First, however, perhaps a few further prefatory words should be offered about the motives of collectors and librarians for acquiring these documents of the Reformation. Before the end of the sixteenth century, the Flugschriften (especially the writings of Luther himself) had ceased to be the primary resources on which theologians, historians, or other scholars had to rely for their research. In the year of Luther's death, 1546, the Wittenberger Ausgabe-a major edition of his works-which would reach twelve volumes in German and seven in Latin, had begun to appear. It was not the first collective edition of his work, and by no means would it be the last. The effort to make all of Luther's writings available culminated in the great 1¥eimarer Ausgabe, begun in 1883, four centuries after the reformer's birth. The apparatus of the Weimar edition recorded most of the known textual variants of his work. The writings of lesser (especially lay) contributors to the flood of Flugschriften were less likely to be reprinted or catalogued, and they did indeed remain rare, often fugitive, artifacts. They were also-at least initially-of less interest to scholars and collectors. And so it was that pamphlets and books by Luther and other major reformers, their associates, their opponents, political authorities, and other contributors (sometimes rather tangentially related to the religious reform) came to be valued as artifacts of a pivotal moment in European and Christian history. They had become collectors' items, rare books. And the attraction of Flugschriften as bibliographical artifacts of the Reformation was enhanced by their distinctive title-page typefaces, frequent use of elegant and Renaissance-inspired woodcut vignettes and borders, antique papers and ancient text types. They were primary witnesses to the movement and its prolific appropriation of the arts of printing. Whether collected by men and (occasionally) women of taste and culture or preserved in libraries as artifacts of history, from the latter half of the sixteenth century onward, the pamphlets of the Reformation have been regarded rather as collectors' items than as primary documents.

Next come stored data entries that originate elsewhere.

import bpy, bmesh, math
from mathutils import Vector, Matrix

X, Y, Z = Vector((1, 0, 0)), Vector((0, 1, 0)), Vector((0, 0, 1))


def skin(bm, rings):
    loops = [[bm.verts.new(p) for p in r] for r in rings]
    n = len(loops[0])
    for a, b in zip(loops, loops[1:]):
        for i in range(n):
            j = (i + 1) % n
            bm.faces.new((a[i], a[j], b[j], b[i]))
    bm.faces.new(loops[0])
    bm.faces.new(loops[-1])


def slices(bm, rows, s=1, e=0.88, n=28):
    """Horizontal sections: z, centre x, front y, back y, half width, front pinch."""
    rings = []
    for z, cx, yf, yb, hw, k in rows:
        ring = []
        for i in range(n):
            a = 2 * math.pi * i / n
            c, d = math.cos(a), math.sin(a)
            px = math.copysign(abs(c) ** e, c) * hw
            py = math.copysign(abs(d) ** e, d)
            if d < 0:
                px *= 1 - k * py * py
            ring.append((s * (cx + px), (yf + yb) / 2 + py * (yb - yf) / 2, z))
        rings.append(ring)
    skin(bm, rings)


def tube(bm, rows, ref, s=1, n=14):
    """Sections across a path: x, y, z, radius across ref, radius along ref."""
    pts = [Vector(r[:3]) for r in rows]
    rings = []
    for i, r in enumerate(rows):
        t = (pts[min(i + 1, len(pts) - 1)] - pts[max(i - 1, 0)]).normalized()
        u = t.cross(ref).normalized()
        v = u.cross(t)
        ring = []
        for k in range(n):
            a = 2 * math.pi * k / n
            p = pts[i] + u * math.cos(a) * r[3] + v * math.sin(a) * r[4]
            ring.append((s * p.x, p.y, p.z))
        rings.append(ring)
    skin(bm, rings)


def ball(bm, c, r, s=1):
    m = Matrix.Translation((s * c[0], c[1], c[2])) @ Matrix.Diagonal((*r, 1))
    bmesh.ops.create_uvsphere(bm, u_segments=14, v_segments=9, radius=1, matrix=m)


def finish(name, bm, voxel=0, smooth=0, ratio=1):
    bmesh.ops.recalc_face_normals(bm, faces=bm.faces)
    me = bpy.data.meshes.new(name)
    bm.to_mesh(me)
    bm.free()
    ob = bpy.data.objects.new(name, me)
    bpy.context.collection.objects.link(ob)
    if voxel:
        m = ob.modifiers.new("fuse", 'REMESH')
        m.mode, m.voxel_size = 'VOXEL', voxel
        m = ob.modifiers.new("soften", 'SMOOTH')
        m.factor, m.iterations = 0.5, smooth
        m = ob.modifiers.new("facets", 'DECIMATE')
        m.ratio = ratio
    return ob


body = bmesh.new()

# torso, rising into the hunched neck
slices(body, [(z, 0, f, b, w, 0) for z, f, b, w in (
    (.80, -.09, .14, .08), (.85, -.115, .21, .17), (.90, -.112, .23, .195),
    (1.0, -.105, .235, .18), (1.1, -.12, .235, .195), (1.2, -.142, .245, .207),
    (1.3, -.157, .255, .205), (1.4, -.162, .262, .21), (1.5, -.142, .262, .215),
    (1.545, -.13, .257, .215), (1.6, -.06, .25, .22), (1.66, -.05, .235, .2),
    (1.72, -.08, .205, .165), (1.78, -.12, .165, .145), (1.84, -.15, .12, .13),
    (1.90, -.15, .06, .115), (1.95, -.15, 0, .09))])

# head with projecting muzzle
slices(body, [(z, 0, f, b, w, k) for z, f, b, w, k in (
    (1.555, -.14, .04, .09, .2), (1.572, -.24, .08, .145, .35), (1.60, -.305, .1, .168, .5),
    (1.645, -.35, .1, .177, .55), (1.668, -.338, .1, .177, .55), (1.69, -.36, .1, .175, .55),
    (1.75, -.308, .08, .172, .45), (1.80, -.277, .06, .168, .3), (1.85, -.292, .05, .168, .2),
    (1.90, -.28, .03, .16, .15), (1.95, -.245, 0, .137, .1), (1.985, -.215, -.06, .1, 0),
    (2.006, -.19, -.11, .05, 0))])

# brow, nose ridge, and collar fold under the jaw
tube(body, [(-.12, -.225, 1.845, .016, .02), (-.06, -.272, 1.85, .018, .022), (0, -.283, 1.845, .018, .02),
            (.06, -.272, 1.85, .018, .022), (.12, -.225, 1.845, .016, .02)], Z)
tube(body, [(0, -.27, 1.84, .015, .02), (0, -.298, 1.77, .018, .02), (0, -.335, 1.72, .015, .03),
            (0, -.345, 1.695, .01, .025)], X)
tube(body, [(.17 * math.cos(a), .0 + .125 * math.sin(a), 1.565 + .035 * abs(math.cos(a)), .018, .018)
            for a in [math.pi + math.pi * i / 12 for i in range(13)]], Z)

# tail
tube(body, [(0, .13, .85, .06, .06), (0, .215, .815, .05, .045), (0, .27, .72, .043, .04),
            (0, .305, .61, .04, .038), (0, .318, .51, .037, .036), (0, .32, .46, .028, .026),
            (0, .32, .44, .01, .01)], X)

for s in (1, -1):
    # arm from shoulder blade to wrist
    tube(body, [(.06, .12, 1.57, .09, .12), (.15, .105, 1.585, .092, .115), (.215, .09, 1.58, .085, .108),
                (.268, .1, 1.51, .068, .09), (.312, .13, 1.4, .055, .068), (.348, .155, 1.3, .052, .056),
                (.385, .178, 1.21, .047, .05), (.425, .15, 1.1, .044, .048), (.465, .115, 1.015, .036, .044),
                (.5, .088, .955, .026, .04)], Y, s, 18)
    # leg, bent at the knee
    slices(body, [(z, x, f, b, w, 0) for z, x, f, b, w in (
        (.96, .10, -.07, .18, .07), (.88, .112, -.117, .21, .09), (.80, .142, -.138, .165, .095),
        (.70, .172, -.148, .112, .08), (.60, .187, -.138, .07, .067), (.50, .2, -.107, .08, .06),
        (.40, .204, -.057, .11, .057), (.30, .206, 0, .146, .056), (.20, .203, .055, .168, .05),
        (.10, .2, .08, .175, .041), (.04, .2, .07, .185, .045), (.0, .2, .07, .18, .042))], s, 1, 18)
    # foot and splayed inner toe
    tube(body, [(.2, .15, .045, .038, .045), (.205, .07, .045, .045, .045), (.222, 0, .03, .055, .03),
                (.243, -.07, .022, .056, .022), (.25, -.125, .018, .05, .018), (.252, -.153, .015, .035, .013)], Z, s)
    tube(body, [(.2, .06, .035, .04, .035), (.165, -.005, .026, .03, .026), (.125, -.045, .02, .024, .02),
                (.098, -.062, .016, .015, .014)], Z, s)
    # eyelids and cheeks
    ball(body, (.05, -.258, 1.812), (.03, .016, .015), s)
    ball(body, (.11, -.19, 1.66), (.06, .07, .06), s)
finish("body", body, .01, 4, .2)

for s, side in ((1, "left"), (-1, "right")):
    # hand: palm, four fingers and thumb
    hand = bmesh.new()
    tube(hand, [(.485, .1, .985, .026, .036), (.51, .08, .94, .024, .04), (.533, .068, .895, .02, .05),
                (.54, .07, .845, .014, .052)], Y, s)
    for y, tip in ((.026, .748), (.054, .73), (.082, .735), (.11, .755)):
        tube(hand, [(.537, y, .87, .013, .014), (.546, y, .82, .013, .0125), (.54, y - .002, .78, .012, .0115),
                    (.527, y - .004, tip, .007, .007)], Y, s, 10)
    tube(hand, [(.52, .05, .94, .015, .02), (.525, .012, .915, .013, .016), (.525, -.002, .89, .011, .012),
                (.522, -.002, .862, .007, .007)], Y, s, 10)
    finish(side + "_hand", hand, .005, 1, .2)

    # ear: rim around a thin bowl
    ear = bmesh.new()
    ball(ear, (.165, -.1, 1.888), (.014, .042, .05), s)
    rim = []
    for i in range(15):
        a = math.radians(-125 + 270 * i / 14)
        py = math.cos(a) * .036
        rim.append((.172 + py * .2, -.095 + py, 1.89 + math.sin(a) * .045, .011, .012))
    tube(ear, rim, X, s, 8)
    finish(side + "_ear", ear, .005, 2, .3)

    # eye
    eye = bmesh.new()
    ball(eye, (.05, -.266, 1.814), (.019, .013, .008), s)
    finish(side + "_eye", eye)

Until the beginning of the twentieth century, scholars turned to the texts of the pamphlets as raw materials for the development of theology-indeed, of orthodoxy within their confessional traditions: Lutheran (or Evangelical), Calvinist (or Reformed), Anabaptist, etc. With the rise of scientific history in the late nineteenth and early twentieth centuries, many church historians revised their understanding of their task as scholars, seeking less to preserve theological truth, as it had been received, than to portray objectively the historical development of theology, and (increasingly) the development of the institutions of Christianity. Objectivity, rather than faithfulness, became the watchword of many (if not all) church historians. Until after World War II, the sources of the historians remained almost exclusively the edited collections of the primary writings. In the last half-century, students of the Reformation have carried this objective research much further, seeking in the pamphlets and other documents of the era "insights into the people and institutions of 16th-century society-how their attitudes and beliefs were shaped, the techniques of communication and propaganda, the rise of new cultures, the inculcation of new values, the enforcement of new laws." Thus the pamphlets as originally printed may finally assume an important role in Renaissance historiography.